In the first article, we studied with Dr. Federica Agostini the dynamics of a nuclear wavepacket through a conical intersection using the formalism of the Exact Factorization (EF). In a previous work, we looked at a model of the photoisomerization of retinal for this purpose. In this new article, we employed a different model for the potential energy surfaces and played with their diabatic coupling to study how the time-dependent potential energy surface and vector potential – key quantities of the EF – behave in different nonadiabatic regimes.

More information in:
F. Agostini and B. F. E. Curchod, When the Exact Factorization Meets Conical Intersections…, Eur. Phys. J. B, 91, 141 (2018).


In a second article, we studied the excited-state dynamics of oxirane using the method coined coupled-trajectory mixed quantum/classical (CT-MQC), combined with linear-response time-dependent density functional theory (LR-TDDFT). The results were compared with the Ab Initio Multiple Spawning strategy (also coupled to LR-TDDFT), which reproduces the branching of photoproducts observed in CT-MQC.

More information in:
B. F. E. Curchod
, F. Agostini, I. Tavernelli, CT-MQC – A Coupled-Trajectory Mixed Quantum/Classical method including nonadiabatic quantum coherence effectsEur. Phys. J. B, 91, 168 (2018).

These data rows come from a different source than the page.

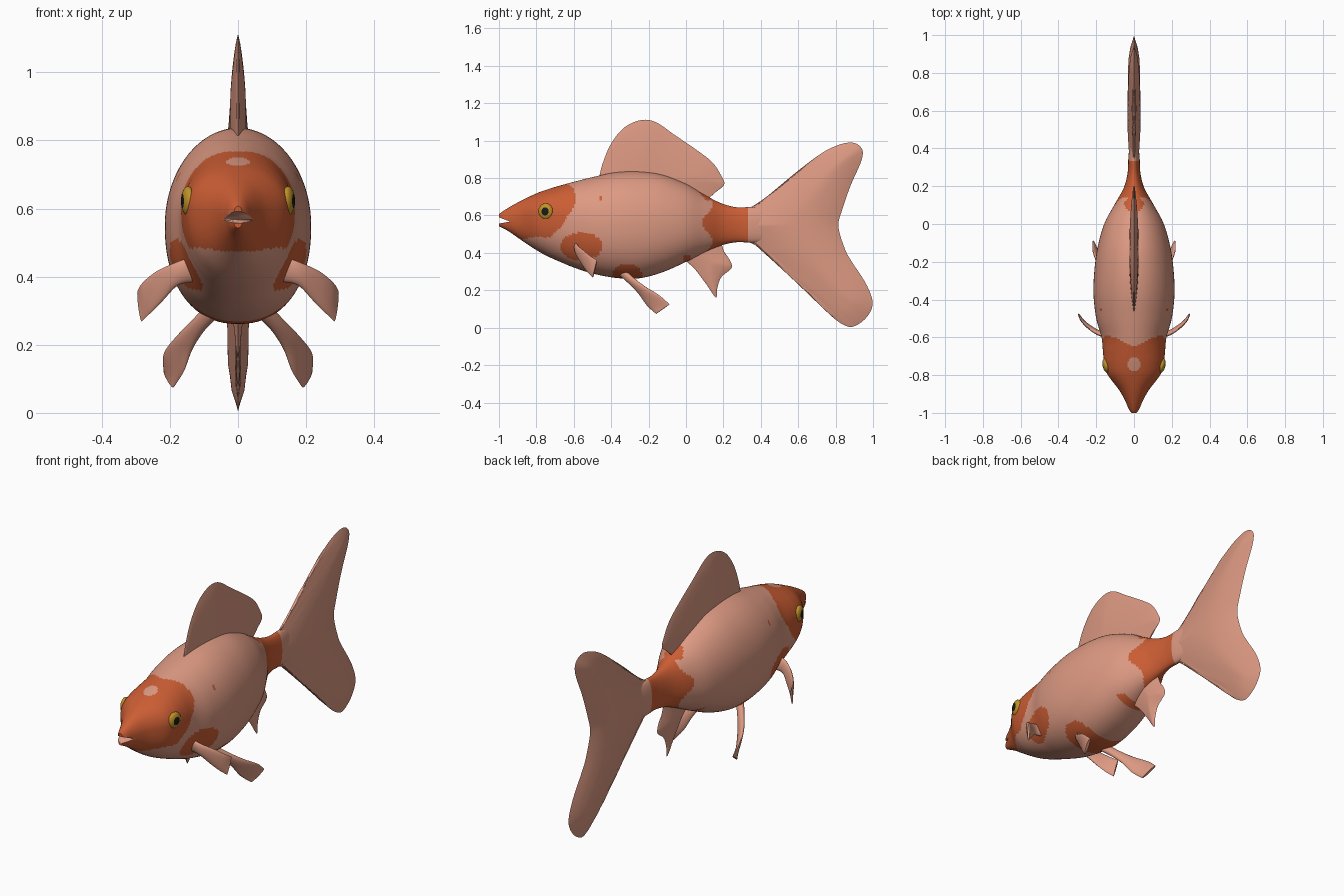
import bpy, bmesh, math
from mathutils import Vector, Matrix

if "Cube" in bpy.data.objects:
    bpy.data.objects.remove(bpy.data.objects["Cube"])


def material(name, rgb):
    m = bpy.data.materials.new(name)
    m.diffuse_color = (*rgb, 1)
    m.use_nodes = True
    m.node_tree.nodes["Principled BSDF"].inputs["Base Color"].default_value = m.diffuse_color
    return m


PALE = material("pale_pink", (0.72, 0.32, 0.225))
ORANGE = material("deep_orange", (0.60, 0.11, 0.034))
GOLD = material("eye_gold", (0.52, 0.29, 0.02))
BLACK = material("pupil_black", (0.01, 0.01, 0.008))


def spline(pts, k):
    """Smooth curve through points of any dimension, k steps per span."""
    out, n = [], len(pts)
    for i in range(n - 1):
        a, b = pts[max(i - 1, 0)], pts[i]
        c, d = pts[i + 1], pts[min(i + 2, n - 1)]
        for j in range(k):
            t = j / k
            out.append([0.5 * (2 * q + (r - p) * t + (2 * p - 5 * q + 4 * r - s) * t * t
                               + (3 * q - p - 3 * r + s) * t ** 3)
                        for p, q, r, s in zip(a, b, c, d)])
    return out + [list(pts[-1])]


def finish(name, bm, mats, angle=40):
    bmesh.ops.recalc_face_normals(bm, faces=bm.faces[:])
    me = bpy.data.meshes.new(name)
    bm.to_mesh(me)
    bm.free()
    for m in mats:
        me.materials.append(m)
    ob = bpy.data.objects.new(name, me)
    bpy.context.collection.objects.link(ob)
    bpy.ops.object.select_all(action='DESELECT')
    ob.select_set(True)
    bpy.context.view_layer.objects.active = ob
    bpy.ops.object.shade_smooth_by_angle(angle=math.radians(angle))
    return ob


def loft(rings):
    """Skin closed rings and cap both ends."""
    bm = bmesh.new()
    vs = [[bm.verts.new(p) for p in r] for r in rings]
    n = len(vs[0])
    for a, b in zip(vs, vs[1:]):
        for i in range(n):
            bm.faces.new((a[i], a[(i + 1) % n], b[(i + 1) % n], b[i]))
    bm.faces.new(vs[0])
    bm.faces.new(vs[-1])
    return bm


def flat_fin(name, root, outline, thick, reach):
    """Centre-line fin in the y-z plane, thinning toward its outline."""
    edge = [Vector(p) for p in spline(outline, 6)]
    n, m = len(edge), 12
    bm = bmesh.new()
    for side in (1, -1):
        grid = []
        for i, p in enumerate(edge):
            u = i / (n - 1) * (len(root) - 1)
            j = min(int(u), len(root) - 2)
            r = Vector(root[j]).lerp(Vector(root[j + 1]), u - j)
            row = []
            for k in range(m + 1):
                q = r.lerp(p, k / m)
                s = min(1, min((q - e).length for e in edge) / reach)
                x = 0 if k == m else thick * s * (2 - s) + 0.002
                row.append(bm.verts.new((side * x, q.x, q.y)))
            grid.append(row)
        for a, b in zip(grid, grid[1:]):
            for k in range(m):
                bm.faces.new((a[k], a[k + 1], b[k + 1], b[k]))
    bmesh.ops.remove_doubles(bm, verts=bm.verts[:], dist=0.0005)
    return finish(name, bm, [PALE], 60)


def paired_fin(name, edge_a, edge_b, thick):
    """Curved blade between two edges, made for both sides."""
    for side, label in ((1, "left"), (-1, "right")):
        A = [Vector(p) for p in spline(edge_a, 6)]
        B = [Vector(p) for p in spline(edge_b, 6)]
        rings, n = [], len(A)
        for i in range(n):
            c, h = (A[i] + B[i]) / 2, (A[i] - B[i]) / 2
            lo, hi = max(i - 1, 0), min(i + 1, n - 1)
            nor = h.cross(A[hi] + B[hi] - A[lo] - B[lo]).normalized()
            t = thick * (1 - 0.65 * i / (n - 1))
            ring = []
            for k in range(20):
                a = math.tau * k / 20
                p = c + h * math.cos(a) + nor * t * math.sin(a)
                ring.append((p.x * side, p.y, p.z))
            rings.append(ring)
        finish(label + "_" + name, loft(rings), [PALE], 60)


# Body: stations of y, top z, widest z, bottom z, half width
stations = [
    (-1.0, .607, .575, .543, .014), (-.98, .622, .578, .533, .028), (-.94, .647, .583, .51, .045),
    (-.88, .68, .59, .468, .078), (-.80, .718, .60, .415, .138), (-.74, .74, .60, .382, .157),
    (-.68, .758, .59, .355, .164), (-.60, .78, .57, .322, .172), (-.50, .805, .555, .29, .200),
    (-.38, .83, .55, .267, .214), (-.26, .836, .55, .263, .211), (-.13, .82, .55, .295, .194),
    (0, .77, .55, .352, .158), (.10, .71, .55, .402, .105), (.19, .665, .55, .44, .055),
    (.27, .644, .55, .457, .034), (.35, .645, .55, .455, .030), (.43, .64, .55, .46, .022)]
SEG = 112
rings = []
for y, zt, zm, zb, w in spline(stations, 9):
    ring = []
    for k in range(SEG):
        a = math.tau * k / SEG
        c, s = math.cos(a), math.sin(a)
        e = 2 / 2.0 if s > 0 else 2 / 2.25
        ring.append((w * math.copysign(abs(c) ** e, c), y,
                     zm + ((zt - zm) if s > 0 else (zm - zb)) * math.copysign(abs(s) ** e, s)))
    rings.append(ring)
body = finish("body", loft(rings), [PALE, ORANGE])

# Open mouth, cut with a wedge
wedge = [(-.94, .567), (-1.04, .606), (-1.04, .551)]
cutter = finish("mouth_cutter", loft([[(x, y, z) for y, z in wedge] for x in (-.2, .2)]), [PALE])
bpy.context.view_layer.objects.active = body
mod = body.modifiers.new("mouth", 'BOOLEAN')
mod.operation = 'DIFFERENCE'
mod.solver = 'EXACT'
mod.object = cutter
bpy.ops.object.modifier_apply(modifier=mod.name)
bpy.data.objects.remove(cutter)


def is_orange(x, y, z):
    d = -.94 - y
    if d > 0 and min(abs(z - .567 - .39 * d), abs(z - .567 + .16 * d)) < .0012:
        return False                                            # mouth lining
    if z > .7 and math.hypot(x, y + .742) < .036:
        return False                                            # crown spot
    limit = -.63 + .04 * math.sin((z - .60) * 18)
    if z > .72:
        limit = -.65 + .05 * min(1, abs(x) / .1)
    if z < .54:
        limit -= (.54 - z) * 1.0
    if y < limit and z > .48 + .006 * math.sin(y * 30):
        return True                                             # head
    if .335 > y > .115 + .028 * math.cos((z - .56) * 32 + math.pi) - (.03 if z > .68 else 0):
        return True                                             # tail band
    if ((y + .56) / .112) ** 2 + ((z - .435) / .075) ** 2 < 1:
        return True                                             # side fin patch
    if ((y + .315) / .085) ** 2 + ((z - .265) / .075) ** 2 < 1:
        return True                                             # belly fin patch
    return math.hypot(y + .455, z - .69) < .013 or math.hypot(y - .005, z - .365) < .025


for f in body.data.polygons:
    f.material_index = int(is_orange(*f.center))

# Eyes: flattened balls with a black pupil
for side, label in ((1, "left"), (-1, "right")):
    bm = bmesh.new()
    bmesh.ops.create_uvsphere(bm, u_segments=32, v_segments=24, radius=1)
    for f in bm.faces:
        c = f.calc_center_median()
        f.material_index = int(c.z > 0 and math.hypot(c.x, c.y) < .48)
    bm.transform(Matrix.Translation((side * .147, -.75, .622))
                 @ Matrix.Rotation(-side * .22, 4, 'Z')
                 @ Matrix.Rotation(side * math.pi / 2, 4, 'Y')
                 @ Matrix.Diagonal((.043, .039, .019, 1)))
    finish(label + "_eye", bm, [GOLD, BLACK])

# Centre-line fins
flat_fin("tail_fin", [(.32, .625), (.32, .475)],
         [(.32, .64), (.36, .652), (.45, .715), (.60, .84), (.75, .948), (.87, .99), (.935, .965),
          (.94, .90), (.88, .76), (.835, .63), (.815, .54), (.85, .42), (.885, .355), (.965, .23),
          (.998, .13), (.965, .055), (.90, .008), (.85, .012), (.78, .06), (.65, .185),
          (.50, .325), (.38, .435), (.32, .46)], .033, .2)
flat_fin("dorsal_fin", [(-.42, .78), (-.2, .80), (.0, .73), (.12, .67)],
         [(-.465, .80), (-.445, .88), (-.40, .985), (-.33, 1.07), (-.24, 1.11), (-.16, 1.098),
          (-.06, 1.03), (.05, .955), (.14, .885), (.19, .81), (.204, .765), (.165, .73),
          (.12, .69)], .023, .26)
flat_fin("anal_fin", [(.03, .39), (.17, .46)],
         [(-.01, .365), (.05, .31), (.11, .23), (.16, .162), (.168, .215), (.19, .272),
          (.243, .318), (.235, .36), (.205, .405), (.19, .45)], .02, .12)

# Paired fins
paired_fin("pectoral_fin",
           [(.13, -.59, .46), (.18, -.585, .443), (.24, -.55, .415), (.28, -.51, .382), (.294, -.475, .36)],
           [(.12, -.57, .385), (.175, -.575, .375), (.22, -.55, .33), (.255, -.525, .295), (.283, -.498, .268)],
           .016)
paired_fin("pelvic_fin",
           [(.09, -.34, .32), (.135, -.29, .272), (.185, -.22, .22), (.217, -.145, .175), (.217, -.088, .125)],
           [(.06, -.35, .28), (.10, -.305, .24), (.135, -.255, .185), (.16, -.21, .12), (.19, -.16, .074)],
           .02)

Extended software development workshop in quantum dynamics

Basile was a co-organizer with Dr. Federica Agostini and Dr. Ari P. Seitsonen of the Extended Software Development Workshop (ESDW) in quantum dynamics, which took place in the “Maison de la Simulation” near Paris. Morning sessions were dedicated to the scientific presentations and HPC training, while coding sessions took place every afternoon. The central goal of this event was to further extend the E-CAM library of software for quantum dynamics, as well as to stimulate future developments in the field.

Participants of the ESDW 2018.

More information about E-CAM software repositories can be found here.


How good are the approximations of Ab Initio Multiple Spawning?

Ab Initio Multiple Spawning (AIMS) is a method that allows for accurate yet efficient excited-state molecular dynamics. It portrays nuclear wavepackets as linear combinations of coupled Gaussian functions that follow classical trajectories. (See our recent review for a detailed discussion on this method.)

AIMS emerges from the (formally-exact) Full Multiple Spawning framework by invoking two central approximations related to the coupling between Gaussian functions. While AIMS has been successfully employed to simulate the photochemistry of numerous molecules, a detailed analysis of the strengths and weaknesses of its underlying approximations was missing in the literature.

Together with Dr. Benoît Mignolet (University of Liège), we investigated in great details the approximations in AIMS using a model molecule, LiH, photoexcited by an external electric field to generate interfering nuclear wavepackets. Interestingly, AIMS could capture the behavior of properties like electronic state populations and the more challenging time-dependent molecular dipole moment, even if this low-dimensional system constitutes one of the worst-case scenarios for the AIMS approximations. We furthermore proposed and validated strategies, compatible with the simulation of larger molecular systems, to overcome some potential shortcomings of these approximations.

(On a less serious note, this article is also the first one of the group fulfilling the requirements of the Palatinate Challenge.)

A walk through the approximations of ab initio multiple spawning, by Benoît Mignolet and Basile F. E. Curchod, J. Chem. Phys., 148, 134110 (2018).


West Coast Theoretical Chemistry Symposium & TeraChem/FMS developer meeting

Basile attended the West Coast Theoretical Chemistry Symposium, organized at Stanford University for the 50th birthday of Todd J. Martínez.

This Symposium was directly followed by the first TeraChem/FMS developer meeting. TeraChem is a GPU-accelerated quantum chemical package that can be interfaced with the nonadiabatic dynamics method Full Multiple Spawning (FMS). Both codes are used in the ISP group and this developer meeting was an exciting opportunity to discuss their future directions and developments.

Participants to the first TeraChem/FMS developer meeting, in front of the Old Chemistry Building at Stanford University.